> _YOUR OBJECTIVE_
Go to the line in the entries below that holds "tangent_b, tangent_c = (c" and repeat exactly from there through the line that holds "v.co.x *= sign", inclusive.

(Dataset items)
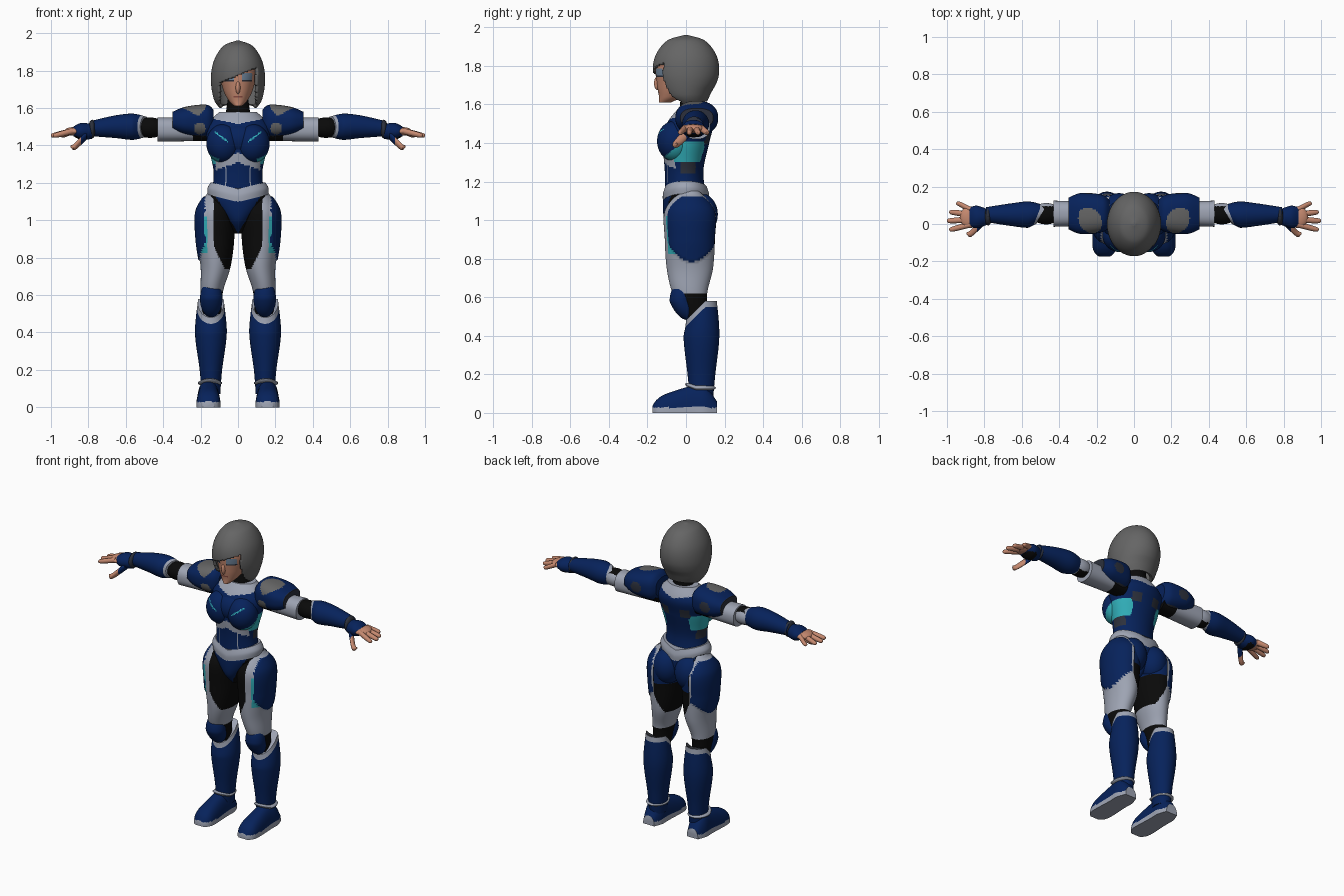
import bpy
import bmesh
import math
from mathutils import Vector

cube = bpy.data.objects.get("Cube")
if cube:
    bpy.data.objects.remove(cube, do_unlink=True)

BLUE, LIGHT, HAIR, SKIN = "armour_blue", "light_grey", "hair_grey", "skin"
TEAL, BLACK, SLATE, LIP, STEEL = "teal", "black", "slate", "lip", "steel_blue"
COLOURS = {
    BLUE: (.002, .016, .105), LIGHT: (.34, .37, .45), HAIR: (.13, .13, .13),
    SKIN: (.56, .25, .16), TEAL: (.03, .42, .48), BLACK: (.003, .003, .003),
    SLATE: (.025, .03, .045), LIP: (.28, .08, .06), STEEL: (.17, .25, .35)}
materials = {}
for name, rgb in COLOURS.items():
    mat = bpy.data.materials.new(name)
    mat.use_nodes = True
    mat.diffuse_color = (*rgb, 1)
    shader = mat.node_tree.nodes["Principled BSDF"]
    shader.inputs["Base Color"].default_value = (*rgb, 1)
    shader.inputs["Roughness"].default_value = .7
    materials[name] = mat


def blend(a, b, c, d, t):
    """Catmull-Rom value between b and c."""
    tangent_b, tangent_c = (c - a) / 2, (d - b) / 2
    rise = c - b
    return b + t * (tangent_b + t * (3 * rise - 2 * tangent_b - tangent_c
                                     + t * (tangent_b + tangent_c - 2 * rise)))


def smooth_sections(sections, steps):
    padded = [tuple(s) + (0,) * (5 - len(s)) for s in sections]
    ends = [padded[0]] + padded + [padded[-1]]
    for four in zip(ends, ends[1:], ends[2:], ends[3:]):
        for i in range(steps):
            yield [blend(*values, i / steps) for values in zip(*four)]
    yield padded[-1]


def loft(name, axis, sections, rule, at=(0, 0, 0), warp=None, cut=None,
         power=1, steps=8, sides=48, caps=True, sign=1):
    """Skin over ovals: (position, radius a, radius b, centre b, centre a)."""
    bm = bmesh.new()
    rings = []
    for pos, ra, rb, cb, ca in smooth_sections(sections, steps):
        ring = []
        for k in range(sides):
            angle = math.tau * k / sides
            c, s = math.cos(angle), math.sin(angle)
            a = ca + ra * math.copysign(abs(c) ** power, c)
            b = cb + rb * math.copysign(abs(s) ** power, s)
            point = {"x": (pos, a, b), "y": (a, pos, b), "z": (a, b, pos)}[axis]
            ring.append(bm.verts.new(Vector(point) + Vector(at)))
        rings.append(ring)
    for low, high in zip(rings, rings[1:]):
        for k in range(sides):
            bm.faces.new((low[k - 1], low[k], high[k], high[k - 1]))
    if caps:
        bm.faces.new(rings[0])
    bm.faces.new(rings[-1])
    used, removed = [], []
    for face in bm.faces:
        p = face.calc_center_median()
        colour = rule(p) if callable(rule) else rule
        if colour not in used:
            used.append(colour)
        face.material_index = used.index(colour)
        if cut and cut(p):
            removed.append(face)
    for v in bm.verts:
        if warp:
            v.co = warp(v.co.copy())
        v.co.x *= sign
    bmesh.ops.delete(bm, geom=removed, context="FACES")
    bmesh.ops.recalc_face_normals(bm, faces=bm.faces)
    mesh = bpy.data.meshes.new(name)
    bm.to_mesh(mesh)
    bm.free()
    for colour in used:
        mesh.materials.append(materials[colour])
    ob = bpy.data.objects.new(name, mesh)
    bpy.context.scene.collection.objects.link(ob)
    bpy.ops.object.select_all(action="DESELECT")
    ob.select_set(True)
    bpy.context.view_layer.objects.active = ob
    bpy.ops.object.shade_smooth_by_angle(angle=math.radians(40))
    return ob


def ball(name, centre, radii, rule, make=loft, steps=4, **options):
    rx, ry, rz = radii
    angles = [math.pi * (i / 8 - .5) for i in range(9)]
    sections = [(rz * math.sin(t), rx * math.cos(t), ry * math.cos(t)) for t in angles]
    make(name, "z", sections, rule, at=centre, steps=steps, **options)


def pair(name, *args, **options):
    loft("left_" + name, *args, **options)
    loft("right_" + name, *args, sign=-1, **options)


def finger(name, start, end, radius, rule):
    """Rounded finger running outward along x."""
    (x, y, z), (tip_x, tip_y, tip_z) = start, end
    pair(name, "x", [(x, radius, radius, z, y),
                     (tip_x - radius, radius * .8, radius * .8, tip_z, tip_y),
                     (tip_x, radius * .2, radius * .2, tip_z, tip_y)],
         rule, sides=16, steps=4)


def lift(height):
    return lambda p: p + Vector((0, 0, height(p)))


# Torso
def torso_rule(p):
    x = abs(p.x)
    if p.z > 1.515 + .2 * x and x < .14:
        return LIGHT
    if p.y < -.04 and x < .12 and abs(p.z - 1.335 + .35 * x) < .025:
        return LIGHT
    if x > .085 and 1.3 < p.z < 1.41 and p.y < .095:
        return TEAL
    if 1.24 < p.z < 1.3 and x > .1 and -.03 < p.y < .05:
        return SLATE
    if p.y > .05 and 1.39 < p.z < 1.45 and .04 < x < .1:
        return SLATE
    if p.y < -.05 and p.z < 1.29 and abs(x - .065) < .003:
        return LIGHT
    return BLUE


def bust_rule(p):
    on_line = abs(p.z - 1.42 - .75 * (p.x - .055)) < .005
    if on_line and .055 < p.x < .125 and p.y < -.06:
        return TEAL
    return TEAL if p.x > .1 and p.z < 1.42 + .8 * p.y else BLUE


def pelvis_rule(p):
    return BLUE if p.y > .02 or abs(p.x) < (p.z - .93) * .6 else BLACK


loft("torso", "z", [(1.1, .15, .11), (1.25, .13, .1, -.01), (1.4, .16, .12),
                    (1.5, .17, .12, .02), (1.58, .1, .07, .03)], torso_rule,
     sides=128, steps=18)
ball("bust", (.077, -.06, 1.41), (.092, .09, .105), bust_rule, make=pair, sides=96, steps=6)
ball("chest_plate", (0, -.05, 1.43), (.125, .085, .09), BLUE)
loft("belt", "z", [(1.115, .162, .12), (1.15, .163, .12), (1.185, .145, .11)], LIGHT,
     warp=lift(lambda p: .25 * abs(p.x) - .018))
loft("pelvis", "z", [(.93, .02, .05), (1, .07, .11), (1.1, .15, .12), (1.15, .15, .11)],
     pelvis_rule, sides=96)
ball("buttock", (.08, .075, 1.03), (.09, .09, .11), BLUE, make=pair)
loft("neck", "z", [(1.54, .07, .06), (1.68, .05, .05)],
     lambda p: BLACK if p.z < 1.65 else SKIN, at=(0, .025, 0))


# Legs
def on_plate(p):
    rear_reach = .25 * max(0, p.y)
    return p.x > .172 - rear_reach and .785 + 6 * (p.y - .03) ** 2 < p.z < 1.125


def thigh_rule(p):
    if p.z < .62:
        return BLACK
    if on_plate(p):
        return BLUE
    if p.y < .02 and p.x > .164 and .82 < p.z < 1.02:
        return TEAL
    if p.y > .04 and p.z > .93 and p.x < .125:
        return BLUE
    if p.z > .74 and p.x < min(.13, .07 + .5 * (p.z - .74)):
        return BLACK
    return LIGHT


def notch_shin(p):
    """Dip the top rim towards the front."""
    fade = min(1, max(0, (p.z - .38) / .17))
    return p - Vector((0, 0, max(0, .1 - p.y) * fade))


pair("thigh", "z", [(.5, .05, .06, .03, .02), (.62, .06, .09, 0, .02), (.75, .08, .12),
                    (.9, .1, .13), (1.05, .1, .13), (1.15, .04, .05)], thigh_rule,
     at=(.12, .02, 0), sides=128, steps=14,
     warp=lambda p: p + Vector((.008, 0, 0)) if on_plate(p) else p)
ball("knee_pad", (.143, -.025, .58), (.06, .06, .1),
     lambda p: SLATE if p.z > .66 else BLUE, make=pair,
     warp=lambda p: p + Vector((0, .35 * max(0, .58 - p.z), 0)))
pair("shin", "z", [(.07, .05, .06), (.2, .06, .072), (.4, .085, .093), (.58, .07, .08)],
     lambda p: LIGHT if p.z > .55 else BLUE, at=(.145, .08, 0), warp=notch_shin)
ball("ankle_trim", (.15, .075, .13), (.065, .08, .018), LIGHT, make=pair,
     warp=lift(lambda p: .35 * max(0, .05 - p.y)))
pair("boot", "y", [(-.175, .03, .035), (-.15, .055, .07), (-.1, .065, .1),
                   (.03, .06, .14), (.1, .06, .14), (.16, .04, .06)],
     lambda p: LIGHT if p.z < .028 else BLUE, at=(.158, 0, 0), power=.8, sides=80,
     warp=lambda p: Vector((p.x, p.y, max(p.z, 0))))


# Arms
def pad_rule(p):
    across = p.x - .235 - .2 * (p.y - .02)
    if p.z > 1.555 and math.hypot(across, .9 * (p.y - .02)) < .062:
        return HAIR
    if p.y < .03 and math.hypot(p.x - .205, p.z - 1.49) < .032:
        return HAIR
    if p.y > .1 and math.hypot(p.x - .25, p.z - 1.53) < .035:
        return SLATE
    return SLATE if p.z < 1.455 or p.x > .345 else BLUE


pair("shoulder_pad", "x", [(.13, .07, .06), (.17, .1, .088), (.28, .11, .077), (.35, .085, .05)],
     pad_rule, at=(0, .056, 1.53), power=.8, sides=96, steps=12)
pair("upper_arm", "x", [(.14, .06, .06), (.43, .07, .065)],
     lambda p: BLACK if p.x < .26 else LIGHT, at=(0, .055, 1.485), power=.85)
ball("elbow", (.47, .055, 1.495), (.08, .057, .055),
     lambda p: LIGHT if p.y > .095 else BLACK, make=pair)
pair("forearm", "x", [(.48, .05, .055), (.56, .07, .07), (.66, .06, .06), (.79, .04, .04, -.01)],
     lambda p: LIGHT if p.x < .505 else BLUE, at=(0, .05, 1.5),
     warp=lambda p: p + Vector((6 * max(0, .08 - p.y) * max(0, .57 - p.x), 0, 0)))
ball("wrist_band", (.78, .042, 1.488), (.02, .05, .05), SLATE, make=pair)
pair("glove", "x", [(.78, .04, .04), (.84, .06, .045), (.88, .05, .025)],
     lambda p: BLACK if p.z < 1.45 and p.x > .82 and p.y > 0 else BLUE, at=(0, .038, 1.475))
ball("palm", (.88, .036, 1.475), (.05, .058, .023), SKIN, make=pair)

# Fingers fan out from the palm, the middle one longest
for i, label in enumerate(("little", "ring", "middle", "index")):
    fan = 1.5 - i
    finger(label + "_finger", (.88, .037 + .027 * fan, 1.478),
           (1 - .012 * (i - 2) ** 2, .04 + .045 * fan, 1.455), .017, SKIN)
finger("thumb", (.81, .01, 1.455), (.895, -.05, 1.395), .024,
       lambda p: BLUE if p.x < .84 else SKIN)


# Head
def face_rule(p):
    x = abs(p.x)
    if p.y < -.08 and .02 < x < .075 and 1.743 < p.z < 1.785:
        return SLATE if p.z < 1.751 else STEEL
    if p.y < -.1 and x < .024 and abs(p.z - 1.662) < .004:
        return LIP
    return SKIN


def face_opening(p):
    below_fringe = p.z < 1.775 + .4 * p.x
    return below_fringe and abs(p.x) < .104 and p.y < -.04 - .45 * (p.z - 1.65)


loft("face", "z", [(1.61, .02, .03, -.06), (1.64, .05, .06, -.03), (1.7, .08, .1),
                   (1.8, .1, .11), (1.87, .08, .1)], face_rule, at=(0, -.05, 0),
     sides=112, steps=14)
ball("nose", (0, -.147, 1.71), (.013, .019, .035), SKIN, sides=16)

# Bobbed hair with a swept fringe
hair = loft("hair", "z", [(1.6, .1, .09, .02), (1.65, .13, .13), (1.75, .145, .17),
                          (1.85, .13, .16), (1.93, .08, .1), (1.96, .01, .01)], HAIR,
            cut=face_opening, caps=False, sides=128, steps=14,
            warp=lift(lambda p: 1.5 * max(0, p.y) * max(0, 1.7 - p.z)))
thickness = hair.modifiers.new("thickness", "SOLIDIFY")
thickness.thickness = .018
thickness.offset = -1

> _SOLUTION_
    tangent_b, tangent_c = (c - a) / 2, (d - b) / 2
    rise = c - b
    return b + t * (tangent_b + t * (3 * rise - 2 * tangent_b - tangent_c
                                     + t * (tangent_b + tangent_c - 2 * rise)))


def smooth_sections(sections, steps):
    padded = [tuple(s) + (0,) * (5 - len(s)) for s in sections]
    ends = [padded[0]] + padded + [padded[-1]]
    for four in zip(ends, ends[1:], ends[2:], ends[3:]):
        for i in range(steps):
            yield [blend(*values, i / steps) for values in zip(*four)]
    yield padded[-1]


def loft(name, axis, sections, rule, at=(0, 0, 0), warp=None, cut=None,
         power=1, steps=8, sides=48, caps=True, sign=1):
    """Skin over ovals: (position, radius a, radius b, centre b, centre a)."""
    bm = bmesh.new()
    rings = []
    for pos, ra, rb, cb, ca in smooth_sections(sections, steps):
        ring = []
        for k in range(sides):
            angle = math.tau * k / sides
            c, s = math.cos(angle), math.sin(angle)
            a = ca + ra * math.copysign(abs(c) ** power, c)
            b = cb + rb * math.copysign(abs(s) ** power, s)
            point = {"x": (pos, a, b), "y": (a, pos, b), "z": (a, b, pos)}[axis]
            ring.append(bm.verts.new(Vector(point) + Vector(at)))
        rings.append(ring)
    for low, high in zip(rings, rings[1:]):
        for k in range(sides):
            bm.faces.new((low[k - 1], low[k], high[k], high[k - 1]))
    if caps:
        bm.faces.new(rings[0])
    bm.faces.new(rings[-1])
    used, removed = [], []
    for face in bm.faces:
        p = face.calc_center_median()
        colour = rule(p) if callable(rule) else rule
        if colour not in used:
            used.append(colour)
        face.material_index = used.index(colour)
        if cut and cut(p):
            removed.append(face)
    for v in bm.verts:
        if warp:
            v.co = warp(v.co.copy())
        v.co.x *= sign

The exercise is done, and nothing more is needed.